Let’s face facts: Camping is fun.
Of course, we don’t rough it like we used to with leaky tents and pop-ups. As much younger parents, we were better equipped physically and emotionally to deal with vicissitudes that came with camping on a shoe string.
As Jack Parr used to say, “I kid you not.” When we piled kids, gear and bikes into our old SUV, it was like packing sardines. With a spare tire and duffle bags tied on top and an old Volkswagen seat in the back for extra kids, we were on our way.
When gas was less than a half-dollar per gallon, we sharpened our pencils and kept track of every penny spent to get to our destination. Kaye would then lock that amount in the glove box so we would have enough to drive home. I remember once when we arrived back in Morrisonville with only enough money to buy ice cream. We pulled into our driveway with full stomachs and an empty wallet.
Our recent sojourn to Cole’s Creek near Waddington was more laid back with a 28-foot self-contained camper.
There was a lot of leisure time for reading, and I kicked back with Stephen’s Kings 2-pound tome “11/12/63.” One reviewer called it a “magnum opus.” I’ve joined countless others who are fascinated by the concept of time travel and have written about it myself.

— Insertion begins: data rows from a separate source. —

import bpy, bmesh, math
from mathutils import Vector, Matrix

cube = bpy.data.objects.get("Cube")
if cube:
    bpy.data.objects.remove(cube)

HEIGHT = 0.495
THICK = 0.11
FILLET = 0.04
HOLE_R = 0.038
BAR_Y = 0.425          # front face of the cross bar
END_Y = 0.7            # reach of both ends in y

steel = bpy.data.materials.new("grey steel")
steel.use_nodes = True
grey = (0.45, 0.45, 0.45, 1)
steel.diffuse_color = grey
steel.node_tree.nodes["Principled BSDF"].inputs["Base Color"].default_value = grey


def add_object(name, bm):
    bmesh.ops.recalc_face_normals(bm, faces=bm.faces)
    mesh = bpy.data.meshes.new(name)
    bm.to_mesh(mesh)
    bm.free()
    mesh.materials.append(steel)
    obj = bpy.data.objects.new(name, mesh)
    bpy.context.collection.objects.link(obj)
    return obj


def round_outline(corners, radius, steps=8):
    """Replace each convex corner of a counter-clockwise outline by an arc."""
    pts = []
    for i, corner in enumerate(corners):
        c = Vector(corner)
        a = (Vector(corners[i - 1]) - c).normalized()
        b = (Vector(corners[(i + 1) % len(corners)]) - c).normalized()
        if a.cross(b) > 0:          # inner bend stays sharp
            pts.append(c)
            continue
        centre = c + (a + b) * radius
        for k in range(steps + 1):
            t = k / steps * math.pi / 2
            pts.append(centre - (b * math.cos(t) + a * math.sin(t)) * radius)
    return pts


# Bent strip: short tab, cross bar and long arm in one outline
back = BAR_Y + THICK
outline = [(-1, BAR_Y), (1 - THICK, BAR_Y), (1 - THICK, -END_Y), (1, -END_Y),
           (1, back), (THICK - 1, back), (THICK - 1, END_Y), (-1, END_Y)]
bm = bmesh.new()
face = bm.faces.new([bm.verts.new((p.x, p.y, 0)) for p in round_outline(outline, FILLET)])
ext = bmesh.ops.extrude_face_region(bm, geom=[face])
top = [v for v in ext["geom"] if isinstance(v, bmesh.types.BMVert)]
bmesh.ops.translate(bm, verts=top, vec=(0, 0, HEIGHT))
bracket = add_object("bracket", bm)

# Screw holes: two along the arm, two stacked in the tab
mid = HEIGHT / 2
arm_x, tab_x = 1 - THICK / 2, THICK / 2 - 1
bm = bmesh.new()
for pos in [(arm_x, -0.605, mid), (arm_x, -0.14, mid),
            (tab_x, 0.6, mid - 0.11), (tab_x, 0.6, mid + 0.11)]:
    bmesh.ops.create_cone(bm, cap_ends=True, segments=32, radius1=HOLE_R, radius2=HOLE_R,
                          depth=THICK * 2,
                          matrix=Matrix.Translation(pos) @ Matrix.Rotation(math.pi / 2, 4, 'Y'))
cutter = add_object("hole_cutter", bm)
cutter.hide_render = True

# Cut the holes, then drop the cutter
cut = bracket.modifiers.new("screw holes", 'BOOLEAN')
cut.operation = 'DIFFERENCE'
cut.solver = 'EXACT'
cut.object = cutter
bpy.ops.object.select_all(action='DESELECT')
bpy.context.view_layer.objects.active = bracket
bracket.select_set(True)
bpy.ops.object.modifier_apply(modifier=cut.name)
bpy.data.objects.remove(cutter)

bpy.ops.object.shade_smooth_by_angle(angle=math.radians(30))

I found the latest King offering almost as stimulating as his classic “The Stand.” With my stack of books, I was in literary heaven.

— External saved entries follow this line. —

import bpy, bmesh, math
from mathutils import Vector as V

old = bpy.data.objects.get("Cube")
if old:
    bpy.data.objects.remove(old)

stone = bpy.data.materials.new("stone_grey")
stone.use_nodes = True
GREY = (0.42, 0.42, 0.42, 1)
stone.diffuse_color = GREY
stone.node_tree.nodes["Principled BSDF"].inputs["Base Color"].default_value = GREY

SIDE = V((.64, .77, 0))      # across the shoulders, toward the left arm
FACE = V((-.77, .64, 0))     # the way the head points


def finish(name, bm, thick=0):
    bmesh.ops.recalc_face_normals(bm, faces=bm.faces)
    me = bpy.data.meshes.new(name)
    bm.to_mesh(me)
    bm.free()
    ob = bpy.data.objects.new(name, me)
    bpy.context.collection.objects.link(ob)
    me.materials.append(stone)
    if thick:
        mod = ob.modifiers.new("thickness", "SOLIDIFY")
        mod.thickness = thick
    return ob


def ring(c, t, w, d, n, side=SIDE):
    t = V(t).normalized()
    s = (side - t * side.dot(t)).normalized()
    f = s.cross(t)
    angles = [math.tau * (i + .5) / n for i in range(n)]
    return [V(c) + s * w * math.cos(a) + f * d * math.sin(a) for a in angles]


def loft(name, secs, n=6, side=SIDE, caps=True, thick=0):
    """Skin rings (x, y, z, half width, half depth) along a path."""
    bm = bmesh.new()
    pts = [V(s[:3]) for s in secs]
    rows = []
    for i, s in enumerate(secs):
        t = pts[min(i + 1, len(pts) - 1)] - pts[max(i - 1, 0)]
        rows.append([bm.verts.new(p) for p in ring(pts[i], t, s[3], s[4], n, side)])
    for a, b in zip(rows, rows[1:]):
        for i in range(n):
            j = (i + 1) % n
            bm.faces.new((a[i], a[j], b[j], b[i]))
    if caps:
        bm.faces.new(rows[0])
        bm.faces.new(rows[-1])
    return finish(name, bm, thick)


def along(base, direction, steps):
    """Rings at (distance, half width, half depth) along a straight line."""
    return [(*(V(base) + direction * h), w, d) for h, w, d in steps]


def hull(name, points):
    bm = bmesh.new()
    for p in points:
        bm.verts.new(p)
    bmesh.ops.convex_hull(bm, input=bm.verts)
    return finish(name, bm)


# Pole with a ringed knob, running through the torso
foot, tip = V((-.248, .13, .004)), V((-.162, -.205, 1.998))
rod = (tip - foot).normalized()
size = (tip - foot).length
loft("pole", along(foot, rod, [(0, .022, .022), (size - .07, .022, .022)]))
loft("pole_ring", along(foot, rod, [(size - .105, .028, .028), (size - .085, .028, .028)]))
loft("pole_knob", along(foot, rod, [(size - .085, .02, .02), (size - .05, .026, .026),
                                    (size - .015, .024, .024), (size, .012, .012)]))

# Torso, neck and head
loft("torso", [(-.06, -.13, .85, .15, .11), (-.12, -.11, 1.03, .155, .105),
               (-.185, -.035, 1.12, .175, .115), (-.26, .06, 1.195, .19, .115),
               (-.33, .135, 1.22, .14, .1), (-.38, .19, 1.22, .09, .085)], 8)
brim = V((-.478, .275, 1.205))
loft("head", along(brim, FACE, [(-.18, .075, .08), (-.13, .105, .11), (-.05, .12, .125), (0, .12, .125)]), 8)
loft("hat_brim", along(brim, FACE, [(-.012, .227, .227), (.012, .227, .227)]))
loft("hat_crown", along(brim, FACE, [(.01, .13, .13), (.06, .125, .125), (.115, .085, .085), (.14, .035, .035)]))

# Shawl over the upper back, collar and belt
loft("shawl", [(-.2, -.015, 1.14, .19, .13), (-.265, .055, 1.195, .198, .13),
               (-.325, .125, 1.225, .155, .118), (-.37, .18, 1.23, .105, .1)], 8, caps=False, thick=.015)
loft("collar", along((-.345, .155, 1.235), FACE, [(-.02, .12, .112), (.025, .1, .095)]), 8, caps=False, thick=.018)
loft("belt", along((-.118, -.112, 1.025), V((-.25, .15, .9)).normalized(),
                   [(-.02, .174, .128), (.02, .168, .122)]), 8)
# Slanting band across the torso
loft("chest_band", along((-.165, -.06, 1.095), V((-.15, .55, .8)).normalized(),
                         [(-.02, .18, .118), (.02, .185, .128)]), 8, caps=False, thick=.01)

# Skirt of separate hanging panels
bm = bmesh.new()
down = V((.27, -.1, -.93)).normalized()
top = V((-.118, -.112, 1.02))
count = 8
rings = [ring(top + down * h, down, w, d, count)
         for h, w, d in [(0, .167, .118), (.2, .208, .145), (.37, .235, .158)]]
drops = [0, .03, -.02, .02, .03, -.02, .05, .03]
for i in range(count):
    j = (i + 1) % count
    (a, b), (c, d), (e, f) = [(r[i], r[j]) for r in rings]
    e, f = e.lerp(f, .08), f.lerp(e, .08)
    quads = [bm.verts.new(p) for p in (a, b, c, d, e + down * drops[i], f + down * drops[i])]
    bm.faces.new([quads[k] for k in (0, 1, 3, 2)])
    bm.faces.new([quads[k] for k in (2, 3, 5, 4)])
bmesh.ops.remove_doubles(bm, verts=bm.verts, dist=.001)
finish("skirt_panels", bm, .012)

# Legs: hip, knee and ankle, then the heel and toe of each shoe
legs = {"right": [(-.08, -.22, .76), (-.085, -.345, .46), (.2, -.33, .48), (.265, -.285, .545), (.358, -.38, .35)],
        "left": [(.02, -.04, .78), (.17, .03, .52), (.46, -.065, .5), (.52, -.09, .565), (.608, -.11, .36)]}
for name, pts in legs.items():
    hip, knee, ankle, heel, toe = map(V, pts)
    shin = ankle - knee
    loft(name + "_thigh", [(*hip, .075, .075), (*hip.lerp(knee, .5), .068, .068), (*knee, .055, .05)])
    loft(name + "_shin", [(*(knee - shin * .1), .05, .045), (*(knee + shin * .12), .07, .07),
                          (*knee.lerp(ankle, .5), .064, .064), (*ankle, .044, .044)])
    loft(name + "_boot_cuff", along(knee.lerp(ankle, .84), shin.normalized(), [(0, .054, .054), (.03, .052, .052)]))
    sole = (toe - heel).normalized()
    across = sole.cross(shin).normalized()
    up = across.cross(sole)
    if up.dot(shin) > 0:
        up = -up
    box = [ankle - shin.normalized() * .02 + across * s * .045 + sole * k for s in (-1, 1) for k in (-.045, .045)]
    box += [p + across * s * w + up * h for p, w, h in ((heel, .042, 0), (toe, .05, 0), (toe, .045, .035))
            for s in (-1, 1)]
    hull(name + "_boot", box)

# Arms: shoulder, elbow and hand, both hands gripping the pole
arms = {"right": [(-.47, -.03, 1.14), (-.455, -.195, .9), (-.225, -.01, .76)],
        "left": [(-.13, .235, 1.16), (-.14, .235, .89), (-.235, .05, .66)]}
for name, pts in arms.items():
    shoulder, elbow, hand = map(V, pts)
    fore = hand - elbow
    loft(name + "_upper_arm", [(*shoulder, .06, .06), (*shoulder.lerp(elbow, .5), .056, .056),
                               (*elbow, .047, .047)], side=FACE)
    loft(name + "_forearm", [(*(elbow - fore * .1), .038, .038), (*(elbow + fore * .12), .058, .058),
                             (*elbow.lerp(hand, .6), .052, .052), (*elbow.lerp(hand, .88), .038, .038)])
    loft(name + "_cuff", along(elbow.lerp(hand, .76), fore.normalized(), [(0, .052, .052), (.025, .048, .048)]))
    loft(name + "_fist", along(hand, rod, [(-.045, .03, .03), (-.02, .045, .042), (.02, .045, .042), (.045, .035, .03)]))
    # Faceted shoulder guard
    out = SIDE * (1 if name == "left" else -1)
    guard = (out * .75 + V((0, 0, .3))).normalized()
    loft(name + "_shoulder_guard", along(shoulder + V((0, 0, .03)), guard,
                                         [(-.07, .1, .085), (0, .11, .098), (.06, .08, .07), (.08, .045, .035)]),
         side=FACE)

I was engrossed in reading at our campsite when our daughter-in-law, Judy Baker, called me on the phone and urged us to join her at the pavilion in the park. She found herself the sole audience member at a one-man impromptu violin concert and wanted to share the enjoyment. Kaye and I donned our flip-flops and walked hand-in-hand to join Judy at her picnic-table seat.
We were far from disappointed. There on the cement patio was a man wearing no shoes, bathing trunks and a white T-shirt. His “relaxed” appearance belied the sound coming from his violin. On a nearby picnic table was a small electronic device holding a large number of fully orchestrated songs, amplified beautifully through another box and accompanied by this lovely violin. Some were spiritual. Others were light classics and traditional melodies. All were beautiful.
I knew instantly that this man had a true artist’s touch. When he was finished, I approached and introduced myself.
“Hi, I’m Wil,” he responded.
“Not good enough,” I laughed.
I finally prompted him to convince me that he was much more than a gypsy musician who plays on street corners for donations. His full name is Dr. Wilton Remigio. He is a professor and research scientist at Clarkson University in nearby Potsdam.
I asked if he had played violin all his life.
“No,” he answered. “Only since age 11.”
He has played professionally for some years but said he gets the most enjoyment out of performing for small audiences such as ours or for the birds and animals that might be present when he decides to put bow to string in some natural setting. He also plays in churches and various other venues. His music itself has a profound message, and we were still absorbing it the next morning as we reflected at the breakfast table. In a moving way, it became married to the music of the spheres.
I urged him to contact the National Park Service and offer to play at parks around the country during the summer. A later email revealed he had already made that contact. Dr. Wil said he envisions a world that will be filled with music someday. He added that nature helps him to improve his style and his repertoire.
Family and friends made our camping trip all the better, and new friend, Dr. Wil, was the frosting on the cake. He was truly an angel in swim trunks.
And how is your summer? Enjoy what is left of it. Have a great day and please, drive carefully.
Gordie Little was for many years a well-known radio personality in the North Country and now hosts the “Our Little Corner” television program for Home Town Cable. Anyone with comments for him may send them to the newspaper or email him at firstname.lastname@example.org.